Much has been said about Rowan County Clerk of Courts Kim Davis over the past several weeks. And although the staunch opponent of same-sex marriage surely has her supporters – including GOP hopeful Mike Huckabee – her detractors are legion. Coarse humor and Internet memes aside, some critiques of the defiant public servant have proven to be particularly poignant. While those in the pro-Davis camp liken her actions to the kind of civil disobedience practiced by Henry David Thoroeau and Martin Luther King Jr., she has also been compared to those Americans who have infamously stood in the way of rights and equality, including Alabama Governor George Wallace.
In an article for The Aurora-Beacon News (syndicated by other outlets including The Chicago Tribune), writer Anthony Stanford makes the case that comparing Kim Davis to George Wallace is historically appropriate, given that both individuals defied U.S. law on the grounds of their own moral convictions. In 1963, Wallace resisted federal mandates that required the racial integration of public schools.
Wallace — who had said in his inaugural address, “segregation now, segregation tomorrow, segregation forever” — was vehemently opposed to racial integration in any form whatsoever.
George Wallace even went so far as to personally and physically block young African-American students from entering a schoolhouse at the height of tension during the effort to integrate Alabama schools. But in the end, he deferred to the rule of law and acquiesced. Indeed, Wallace eventually apologized for his actions and renounced his racist views and policies, although he lived much of the rest of his life in the shadow of his segregationist past.
Anthony Stanford, who penned his critique of Kim Davis on the eve of her return to work at the Rowan County Clerk’s Office, acknowledges that it remains to be seen whether Davis will follow in the example of Wallace and capitulate or if she will continue to defy the law. Citing a comment by U.S. Attorney Kerry B. Harvey, Stanford suggests that the outcome should Davis block her clerks from issuing marriage licenses to same-sex couples will likely follow a predictable path that includes another stint of incarceration.
“Government officials are free to disagree with the law but not disobey it.”
To be sure, Stanford’s piece on Kim Davis is not the only mainstream news outlet that has invoked the unflattering comparison to George Wallace.

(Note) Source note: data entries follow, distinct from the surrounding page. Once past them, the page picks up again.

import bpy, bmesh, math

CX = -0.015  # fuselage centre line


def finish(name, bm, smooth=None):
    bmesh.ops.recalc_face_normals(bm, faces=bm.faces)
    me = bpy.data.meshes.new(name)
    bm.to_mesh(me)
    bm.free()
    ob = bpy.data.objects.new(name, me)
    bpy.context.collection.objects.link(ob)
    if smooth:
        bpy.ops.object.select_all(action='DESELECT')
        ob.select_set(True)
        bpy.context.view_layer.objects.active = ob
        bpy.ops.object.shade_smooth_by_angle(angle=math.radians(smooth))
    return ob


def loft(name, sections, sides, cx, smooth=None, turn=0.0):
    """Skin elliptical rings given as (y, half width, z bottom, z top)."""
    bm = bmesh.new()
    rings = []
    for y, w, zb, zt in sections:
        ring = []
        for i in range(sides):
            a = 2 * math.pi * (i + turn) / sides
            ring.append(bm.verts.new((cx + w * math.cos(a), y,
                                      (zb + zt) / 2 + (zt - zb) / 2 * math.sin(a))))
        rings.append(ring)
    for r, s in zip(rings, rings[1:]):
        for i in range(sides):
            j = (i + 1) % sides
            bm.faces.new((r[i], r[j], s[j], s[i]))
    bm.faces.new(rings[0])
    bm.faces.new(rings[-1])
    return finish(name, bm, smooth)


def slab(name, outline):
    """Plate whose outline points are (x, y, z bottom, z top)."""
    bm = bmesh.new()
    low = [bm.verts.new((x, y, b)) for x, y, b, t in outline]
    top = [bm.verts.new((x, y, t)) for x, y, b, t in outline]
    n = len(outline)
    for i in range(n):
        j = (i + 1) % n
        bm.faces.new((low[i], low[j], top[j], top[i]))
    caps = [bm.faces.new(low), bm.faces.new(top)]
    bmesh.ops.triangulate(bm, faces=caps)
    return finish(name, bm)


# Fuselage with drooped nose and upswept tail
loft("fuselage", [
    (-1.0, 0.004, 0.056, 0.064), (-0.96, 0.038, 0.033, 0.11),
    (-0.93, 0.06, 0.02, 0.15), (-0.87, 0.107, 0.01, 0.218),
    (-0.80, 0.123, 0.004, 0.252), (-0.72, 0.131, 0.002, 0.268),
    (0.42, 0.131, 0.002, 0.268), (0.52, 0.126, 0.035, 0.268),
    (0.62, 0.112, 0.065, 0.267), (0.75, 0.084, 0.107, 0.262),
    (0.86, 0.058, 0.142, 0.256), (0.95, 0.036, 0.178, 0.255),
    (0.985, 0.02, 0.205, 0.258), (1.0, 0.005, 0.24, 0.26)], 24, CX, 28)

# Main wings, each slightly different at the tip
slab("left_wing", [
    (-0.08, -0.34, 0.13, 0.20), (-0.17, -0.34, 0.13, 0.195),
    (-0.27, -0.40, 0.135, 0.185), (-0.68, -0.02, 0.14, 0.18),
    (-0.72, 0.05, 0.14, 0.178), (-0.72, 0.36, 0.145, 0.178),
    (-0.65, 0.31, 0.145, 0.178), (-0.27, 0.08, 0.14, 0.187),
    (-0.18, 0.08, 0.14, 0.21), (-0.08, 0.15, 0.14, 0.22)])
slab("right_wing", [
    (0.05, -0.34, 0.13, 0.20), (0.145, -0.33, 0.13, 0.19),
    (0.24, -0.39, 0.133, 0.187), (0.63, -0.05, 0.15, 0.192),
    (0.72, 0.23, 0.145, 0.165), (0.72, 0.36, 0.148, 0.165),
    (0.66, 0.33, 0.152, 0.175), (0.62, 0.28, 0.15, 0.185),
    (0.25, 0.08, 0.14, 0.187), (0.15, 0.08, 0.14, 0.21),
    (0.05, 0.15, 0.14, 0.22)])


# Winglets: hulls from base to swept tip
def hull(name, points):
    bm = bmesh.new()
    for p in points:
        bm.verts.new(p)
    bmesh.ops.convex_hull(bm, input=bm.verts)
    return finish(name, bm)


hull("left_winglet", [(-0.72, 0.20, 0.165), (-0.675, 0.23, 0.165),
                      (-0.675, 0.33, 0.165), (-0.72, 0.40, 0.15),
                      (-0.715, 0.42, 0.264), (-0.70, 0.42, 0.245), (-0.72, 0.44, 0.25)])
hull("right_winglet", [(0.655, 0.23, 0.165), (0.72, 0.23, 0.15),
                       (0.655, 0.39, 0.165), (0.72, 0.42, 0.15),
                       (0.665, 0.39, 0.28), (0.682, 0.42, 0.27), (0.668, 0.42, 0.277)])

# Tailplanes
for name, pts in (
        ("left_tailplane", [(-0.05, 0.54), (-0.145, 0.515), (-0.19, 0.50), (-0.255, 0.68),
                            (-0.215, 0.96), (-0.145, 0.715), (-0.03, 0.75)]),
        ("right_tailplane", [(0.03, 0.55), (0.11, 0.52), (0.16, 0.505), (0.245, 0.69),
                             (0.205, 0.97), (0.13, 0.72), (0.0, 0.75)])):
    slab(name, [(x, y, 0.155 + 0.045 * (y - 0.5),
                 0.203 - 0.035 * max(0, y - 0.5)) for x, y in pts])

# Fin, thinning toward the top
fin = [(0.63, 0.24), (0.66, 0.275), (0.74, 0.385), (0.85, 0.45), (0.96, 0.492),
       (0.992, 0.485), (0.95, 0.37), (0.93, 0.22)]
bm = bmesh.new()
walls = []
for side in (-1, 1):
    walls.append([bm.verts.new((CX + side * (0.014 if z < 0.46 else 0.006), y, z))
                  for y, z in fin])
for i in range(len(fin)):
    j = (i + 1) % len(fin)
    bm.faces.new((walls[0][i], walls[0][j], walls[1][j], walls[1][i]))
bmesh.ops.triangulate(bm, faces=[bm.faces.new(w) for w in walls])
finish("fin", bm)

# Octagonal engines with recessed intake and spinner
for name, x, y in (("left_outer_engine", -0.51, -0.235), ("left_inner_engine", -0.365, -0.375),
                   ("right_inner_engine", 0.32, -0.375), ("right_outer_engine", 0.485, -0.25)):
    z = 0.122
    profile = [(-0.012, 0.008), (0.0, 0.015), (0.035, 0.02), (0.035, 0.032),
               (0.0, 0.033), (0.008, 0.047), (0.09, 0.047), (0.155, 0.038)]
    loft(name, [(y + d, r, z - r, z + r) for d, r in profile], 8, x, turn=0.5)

Renee Graham of The Boston Globe made a compelling argument similar to that of Stanford earlier this month, opining that Kim Davis – like Wallace in 1963– is very much on the wrong side of history.
“Defying the rule of law didn’t work for Wallace, and it won’t work for Davis.”
A sudden reversal of personal and political opinions seems improbable when Kim Davis returns to work on Monday morning. In fact, her attorney has indicated that she will continue to follow her conscience when it comes to executing her official duties. While it is entirely possible that she, like Wallace, might ultimately relent for the present and passively step aside so that controversy might subside, further defiance of the law will surely prompt a harsh response from the Court as well as futher backlash on both sides of the dispute.
[Images via Ty Wright and Keystone/Hulton Archive for Getty Images]